Estimation of Bare-Soil Evaporation Using a Calorimetric Approach with Heat Flux Measured at Multiple Depths.

Joshua Heitman, Iowa State Univ, 1718 Crawford Street, Boone, IA 50036, Thomas Sauer, National Soil Tilth Lab USDA-ARS, 2150 Pammel Dr., Ames, IA 50011-4420, United States of America, Robert Horton, Iowa State Univ, 2543 Agronomy Hall, Ames, IA 50011, and Thomas DeSutter, USDA-ARS, 1524 Duff Ave., Ames, IA 50010.

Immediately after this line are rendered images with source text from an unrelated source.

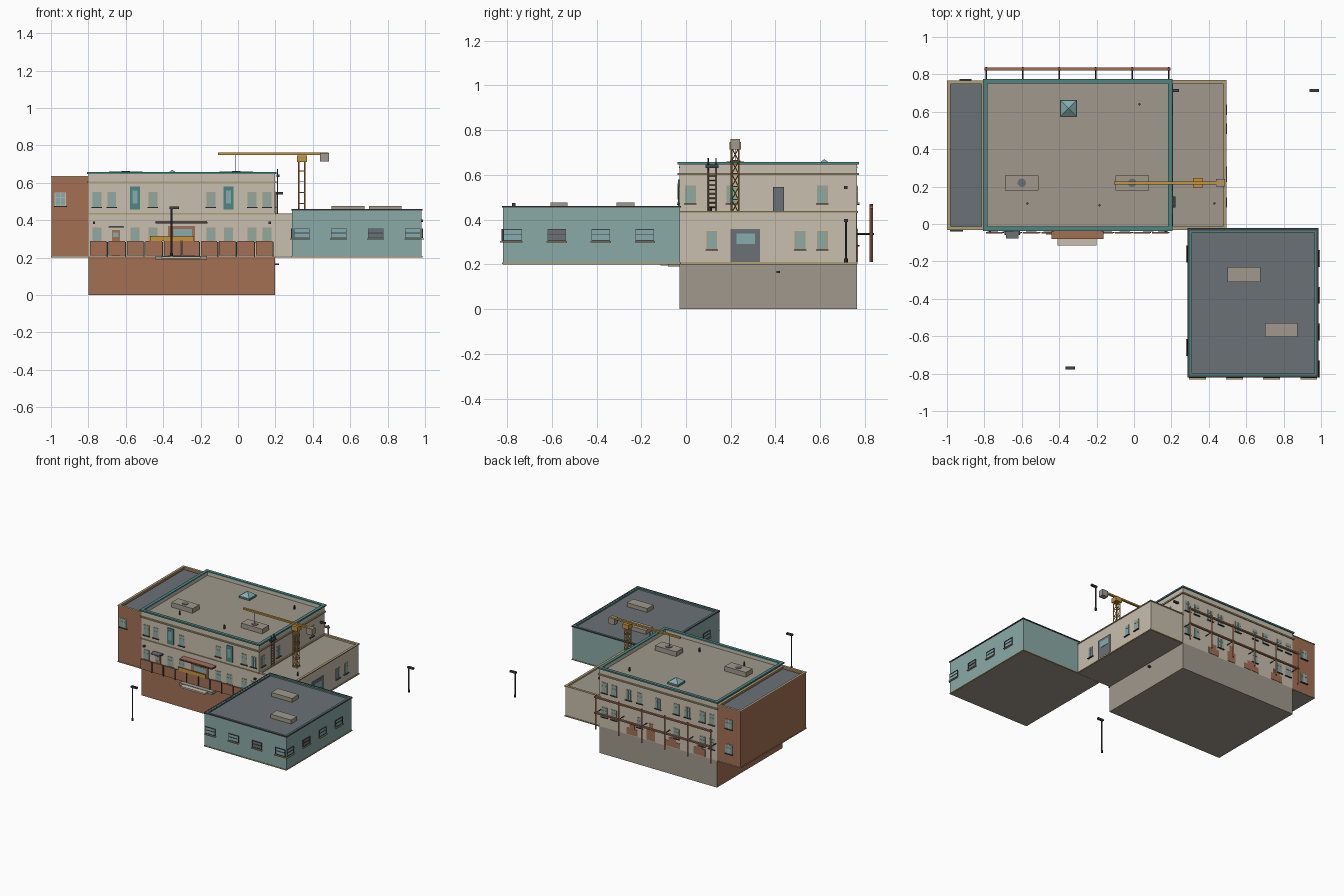
import bpy, bmesh, math
from mathutils import Vector, Matrix

if "Cube" in bpy.data.objects:
    bpy.data.objects.remove(bpy.data.objects["Cube"])

def material(name, r, g, b):
    m = bpy.data.materials.new(name)
    lin = [((c / 255 + 0.055) / 1.055) ** 2.4 for c in (r, g, b)]
    m.diffuse_color = (*lin, 1)
    m.use_nodes = True
    m.node_tree.nodes["Principled BSDF"].inputs["Base Color"].default_value = m.diffuse_color
    return m

BEIGE = material("beige plaster", 200, 191, 174)
GREY = material("grey concrete", 160, 153, 140)
BRICK = material("brown brick", 163, 112, 84)
TEAL = material("pale teal cladding", 138, 170, 166)
TRIM = material("deep teal trim", 78, 134, 130)
ROOF = material("slate roof", 107, 113, 119)
YELLOW = material("crane yellow", 196, 148, 62)
DARK = material("dark metal", 66, 66, 70)
GLASS = material("window glass", 134, 172, 174)
SAND = material("sand moulding", 176, 160, 122)

parts = {}

def bm_for(name, mat):
    return parts.setdefault((name, mat), bmesh.new())

def box(name, mat, x0, x1, y0, y1, z0, z1):
    m = Matrix.Translation(((x0 + x1) / 2, (y0 + y1) / 2, (z0 + z1) / 2)) @ Matrix.Diagonal((x1 - x0, y1 - y0, z1 - z0, 1))
    bmesh.ops.create_cube(bm_for(name, mat), size=1, matrix=m)

def strut(name, mat, a, b, t, sides=4):
    a, b = Vector(a), Vector(b)
    d = b - a
    m = Matrix.Translation((a + b) / 2) @ d.to_track_quat('Z', 'Y').to_matrix().to_4x4()
    bmesh.ops.create_cone(bm_for(name, mat), cap_ends=True, segments=sides, radius1=t, radius2=t, depth=d.length, matrix=m)

def ring(name, mat, x0, x1, y0, y1, z0, z1, t):
    box(name, mat, x0, x1, y0, y0 + t, z0, z1)
    box(name, mat, x0, x1, y1 - t, y1, z0, z1)
    box(name, mat, x0, x0 + t, y0 + t, y1 - t, z0, z1)
    box(name, mat, x1 - t, x1, y0 + t, y1 - t, z0, z1)

def on_wall(name, mat, wall, u0, u1, z0, z1, d):
    """Plate standing d proud of a wall: wall = (axis, sign, position)."""
    axis, s, p = wall
    a, b = sorted((p - 0.002 * s, p + d * s))
    if axis == 'y':
        box(name, mat, u0, u1, a, b, z0, z1)
    else:
        box(name, mat, a, b, u0, u1, z0, z1)

def tall_window(wall, u, z, h=0.075, w=0.042, frame=SAND):
    on_wall("tall_window_frames", frame, wall, u - w/2 - .003, u + w/2 + .003, z - .003, z + h + .003, .002)
    for k in (-1, 1):
        c = u + k * w / 4
        on_wall("tall_window_panes", GLASS, wall, c - w/4 + .002, c + w/4 - .002, z, z + h * .66, .004)
        on_wall("tall_window_panes", GLASS, wall, c - w/4 + .002, c + w/4 - .002, z + h * .7, z + h, .004)
    on_wall("window_sills", DARK, wall, u - w/2 - .007, u + w/2 + .007, z - .008, z - .003, .01)

def wide_window(wall, u, pane):
    on_wall("wide_window_panes", pane, wall, u - .04, u + .04, .307, .355, .003)
    for z in (.304, .33, .353):
        on_wall("wide_window_bars", DARK, wall, u - .042, u + .042, z, z + .004, .006)
    for e in (-.042, .039):
        on_wall("wide_window_bars", DARK, wall, u + e, u + e + .003, .304, .357, .006)
    on_wall("wide_window_sills", SAND, wall, u - .045, u + .045, .297, .303, .013)

FRONT, BACK, RIGHT = ('y', -1, -.03), ('y', 1, .765), ('x', 1, .198)
WING_R, HALL_F, HALL_R, HALL_L = ('x', 1, .488), ('y', -1, -.818), ('x', 1, .982), ('x', -1, .29)

# Plinth, main block and parapet
box("plinth", BRICK, -.798, .198, -.03, .765, 0, .205)
box("main_walls", BEIGE, -.798, .198, -.03, .765, .205, .62)
ring("main_parapet", BEIGE, -.798, .198, -.03, .765, .62, .648, .015)
ring("main_coping", TRIM, -.807, .207, -.038, .774, .646, .657, .024)
ring("main_cornice", SAND, -.806, .206, -.038, .773, .598, .608, .012)
box("main_roof", GREY, -.785, .185, -.017, .752, .617, .624)
box("front_string_course", SAND, -.8, .2, -.036, -.03, .432, .438)

# Left brick wing
box("left_wing", BRICK, -.997, -.798, -.028, .763, .205, .61)
ring("left_wing_parapet", BRICK, -.997, -.798, -.028, .763, .61, .633, .014)
ring("left_wing_coping", SAND, -1, -.798, -.031, .766, .631, .637, .018)
box("left_wing_roof", ROOF, -.985, -.81, -.015, .75, .608, .616)
box("left_wing_sill_band", SAND, -1, -.798, -.031, .766, .202, .208)
box("left_wing_floor", GREY, -.996, -.798, -.027, .762, .2, .203)

# Right low wing
box("low_wing", BEIGE, .198, .488, -.026, .763, .203, .42)
ring("low_wing_parapet", BEIGE, .19, .488, -.026, .763, .42, .434, .012)
ring("low_wing_coping", SAND, .19, .494, -.032, .769, .43, .437, .018)
box("low_wing_roof", GREY, .198, .478, -.016, .753, .418, .426)
box("low_wing_base_band", SAND, .198, .493, -.03, .767, .202, .21)
box("low_wing_floor", GREY, .198, .487, -.025, .762, .2, .203)

# Teal hall
box("teal_hall", TEAL, .29, .982, -.818, -.026, .203, .44)
ring("hall_parapet", TEAL, .29, .982, -.818, -.026, .44, .455, .013)
ring("hall_coping", DARK, .286, .987, -.822, -.022, .453, .461, .012)
ring("hall_coping_inner", TRIM, .297, .976, -.811, -.033, .452, .46, .012)
box("hall_roof", ROOF, .302, .97, -.806, -.038, .438, .446)
box("hall_base_band", SAND, .286, .986, -.822, -.022, .202, .208)
box("hall_floor", GREY, .291, .981, -.817, -.027, .2, .203)
for k in range(4):
    wide_window(HALL_F, .34 + .198 * k, ROOF if k == 2 else GLASS)
    wide_window(HALL_R, -.775 + .197 * k, ROOF if k == 1 else GLASS)
for y in (-.66, -.16):
    wide_window(HALL_L, y, GLASS)

# Main windows, mirrored around the entrance axis
CX = -.3
for s in (-1, 1):
    for d in (.155, .375, .455):
        tall_window(FRONT, CX + s * d, .473)
        tall_window(BACK, CX + s * d, .473)
        if not (s == -1 and d == .375):
            tall_window(FRONT, CX + s * d, .288, .07)
        tall_window(BACK, CX + s * d, .288, .07)
    u = CX + s * .25
    tall_window(FRONT, u, .288, .07)
    tall_window(BACK, u, .473)
    on_wall("balcony_doors", TRIM, FRONT, u - .027, u + .027, .457, .58, .006)
    on_wall("balcony_door_glass", GLASS, FRONT, u - .013, u + .013, .49, .56, .008)
tall_window(BACK, CX, .473)
for y in (.02, .205, .61):
    tall_window(RIGHT, y, .475)
for y in (.115, .51, .61):
    tall_window(WING_R, y, .27)
tall_window(FRONT, -.95, .48, .065, .055, BEIGE)
for z in (.29, .48):
    tall_window(BACK, -.9, z, .065, .05, BEIGE)

# Doors on the right side
on_wall("roof_door", ROOF, RIGHT, .388, .438, .437, .545, .008)
on_wall("loading_door", ROOF, WING_R, .2, .33, .21, .357, .006)
on_wall("loading_door_glass", GLASS, WING_R, .225, .308, .29, .337, .008)

# Entrance: door, canopy, landing, barrier; side door with awning
on_wall("entrance_door", BRICK, FRONT, -.375, -.23, .21, .37, .006)
on_wall("entrance_glass", GLASS, FRONT, -.345, -.245, .315, .352, .008)
box("entrance_canopy", BRICK, -.44, -.165, -.08, -.03, .391, .396)
box("entrance_canopy_edge", DARK, -.441, -.164, -.081, -.03, .384, .392)
box("entrance_landing", GREY, -.44, -.165, -.08, -.03, .19, .21)
box("entrance_step", BEIGE, -.41, -.2, -.115, -.08, .195, .207)
box("entrance_barrier", YELLOW, -.47, -.235, -.056, -.05, .288, .315)
on_wall("side_door", BRICK, FRONT, -.675, -.63, .21, .348, .006)
on_wall("side_door_glass", GLASS, FRONT, -.667, -.638, .31, .335, .008)
box("side_door_awning", DARK, -.692, -.61, -.06, -.03, .36, .367)
box("side_door_lamp", ROOF, -.685, -.618, -.078, -.04, .362, .368)
for x in (-.77, .17):
    box("wall_lamps", DARK, x - .006, x + .006, -.045, -.03, .38, .393)

# Front hoarding: ten panels and posts
for k in range(10):
    x = -.79 + .0985 * k
    box("hoarding_panels", BRICK, x, x + .088, -.05, -.042, .212, .288)
    box("hoarding_posts", DARK, x + .088, x + .094, -.049, -.043, .205, .285)

# Back scaffold and exposed brick patches
for k in range(6):
    x = -.79 + .195 * k
    strut("scaffold_posts", BRICK, (x, .828, .21), (x, .828, .47), .007)
    strut("scaffold_ties", DARK, (x, .765, .335), (x, .84, .335), .004)
for z in (.335, .455):
    box("scaffold_rails", BRICK, -.8, .195, .82, .836, z - .005, z + .005)
for x, w, h in ((-.65, .1, .09), (-.42, .13, .07), (-.24, .07, .13), (-.08, .09, .08)):
    on_wall("exposed_brick", BRICK, BACK, x - w/2, x + w/2, .21, .21 + h * .6, .003)
    on_wall("exposed_brick", BRICK, BACK, x - w/4, x + w/4, .21 + h * .6, .21 + h, .003)

# Rooftop units, skylight and vent pipes
for x in (-.6, -.01):
    box("roof_units", GREY, x - .09, x + .09, .18, .26, .62, .66)
    strut("roof_unit_fans", ROOF, (x, .22, .655), (x, .22, .664), .023, 12)
for x0, x1, y0, y1 in ((.5, .675, -.31, -.23), (.7, .873, -.605, -.53)):
    box("hall_roof_units", GREY, x0, x1, y0, y1, .44, .476)
box("skylight_curb", TRIM, -.396, -.306, .575, .662, .62, .638)
bmesh.ops.create_cone(bm_for("skylight", GLASS), cap_ends=True, segments=4, radius1=.06, radius2=0, depth=.032,
                      matrix=Matrix.Translation((-.351, .6185, .654)) @ Matrix.Rotation(math.pi / 4, 4, 'Z'))
for x, y, z in ((.03, .64, .62), (-.57, .11, .62), (-.185, .1, .62), (.43, .11, .42)):
    strut("vent_pipes", DARK, (x, y, z), (x, y, z + .033), .006, 8)

# Roof ladder with safety hoop, wall fittings
for y in (.1, .134):
    strut("ladder_rails", BRICK, (.212, y, .436), (.212, y, .62), .003)
    strut("ladder_hoop", DARK, (.212, y, .61), (.212, y, .675), .003)
for k in range(8):
    strut("ladder_rungs", BRICK, (.212, .1, .455 + .02 * k), (.212, .134, .455 + .02 * k), .0025)
box("ladder_hoop", DARK, .206, .222, .088, .146, .63, .645)
box("wall_lamp_right", DARK, .198, .24, .707, .721, .537, .55)
box("wall_pipe_outlet", DARK, .198, .218, .405, .42, .16, .17)

# Tower crane
for x in (.325, .358):
    for y in (.204, .236):
        strut("crane_mast", YELLOW, (x, y, .42), (x, y, .72), .004)
for k in range(5):
    z = .43 + .058 * k
    ring("crane_mast_braces", YELLOW, .323, .36, .202, .238, z, z + .004, .004)
    strut("crane_diagonals", YELLOW, (.325, .204, z), (.325, .236, z + .058), .0025)
    strut("crane_diagonals", YELLOW, (.358, .236, z), (.358, .204, z + .058), .0025)
box("crane_cab", YELLOW, .316, .368, .195, .246, .712, .746)
box("crane_jib", YELLOW, -.107, .485, .212, .228, .749, .761)
box("crane_counterweight", GREY, .438, .487, .2, .241, .713, .76)
strut("crane_cable", DARK, (-.012, .22, .66), (-.012, .22, .755), .002)

# Street lamps
for x, y, top in ((-.355, -.77, .465), (.948, .715, .395)):
    strut("street_lamp_poles", DARK, (x, y, .21), (x, y, top), .005, 8)
    strut("street_lamp_bases", DARK, (x, y, .207), (x, y, .225), .008, 8)
    box("street_lamp_heads", DARK, x - .01, x + .04, y - .008, y + .008, top - .005, top + .008)

# Turn every collected part into an object
for (name, mat), bm in parts.items():
    me = bpy.data.meshes.new(name)
    bmesh.ops.recalc_face_normals(bm, faces=bm.faces)
    bm.to_mesh(me)
    bm.free()
    me.materials.append(mat)
    ob = bpy.data.objects.new(name, me)
    bpy.context.collection.objects.link(ob)
    if name == "plinth":  # right, back and bottom are bare concrete
        me.materials.append(GREY)
        for f in me.polygons:
            f.material_index = int(f.normal.x > .5 or f.normal.y > .5 or f.normal.z < -.5)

An assumption in calorimetric methods for soil heat flux is that sensible heat terms can be balanced (i.e., if the heat flux is known at one depth, the heat flux at another depth may be determined by monitoring the change in heat storage). Latent heat from water evaporation is assigned to the energy balance at the surface. Despite this convention, evaporation occurs within the soil and represents a large potential heat sink. A soil energy balance would include a latent heat term in addition to the calorimetric terms. This provides an additional unknown term that could be calculated by monitoring soil heat flux at two depths. Experiments were performed in a bare field environment to evaluate this calculation of latent heat.  We used three-needle heat-pulse sensors to monitor soil heat capacity, thermal conductivity, and temperature from 0.6 mm to 7 cm below the soil surface. From these data we calculated soil heat flux and changes in heat storage. This information was used in the calorimetric approach, but with the soil heat flux known at both the upper and lower depths. The residual from this calculation (i.e., the net heat flux minus the change in heat storage) was treated as latent heat associated with water evaporation. These residuals provide an estimate of the temporal pattern of evaporation for a given depth increment. Daily summation of the residuals was compared to independent measurements of evaporation from mini-lysimeters. Our approach showed strong agreement with estimates from the mini-lysimeters (within 0.1 mm per d) between rainfall events, but poor agreement for periods immediately after rainfall events. Possible reasons for this disparity will be discussed. The calorimetric approach used here shows promise for providing additional information in the surface energy balance and showing temporal patterns of evaporation.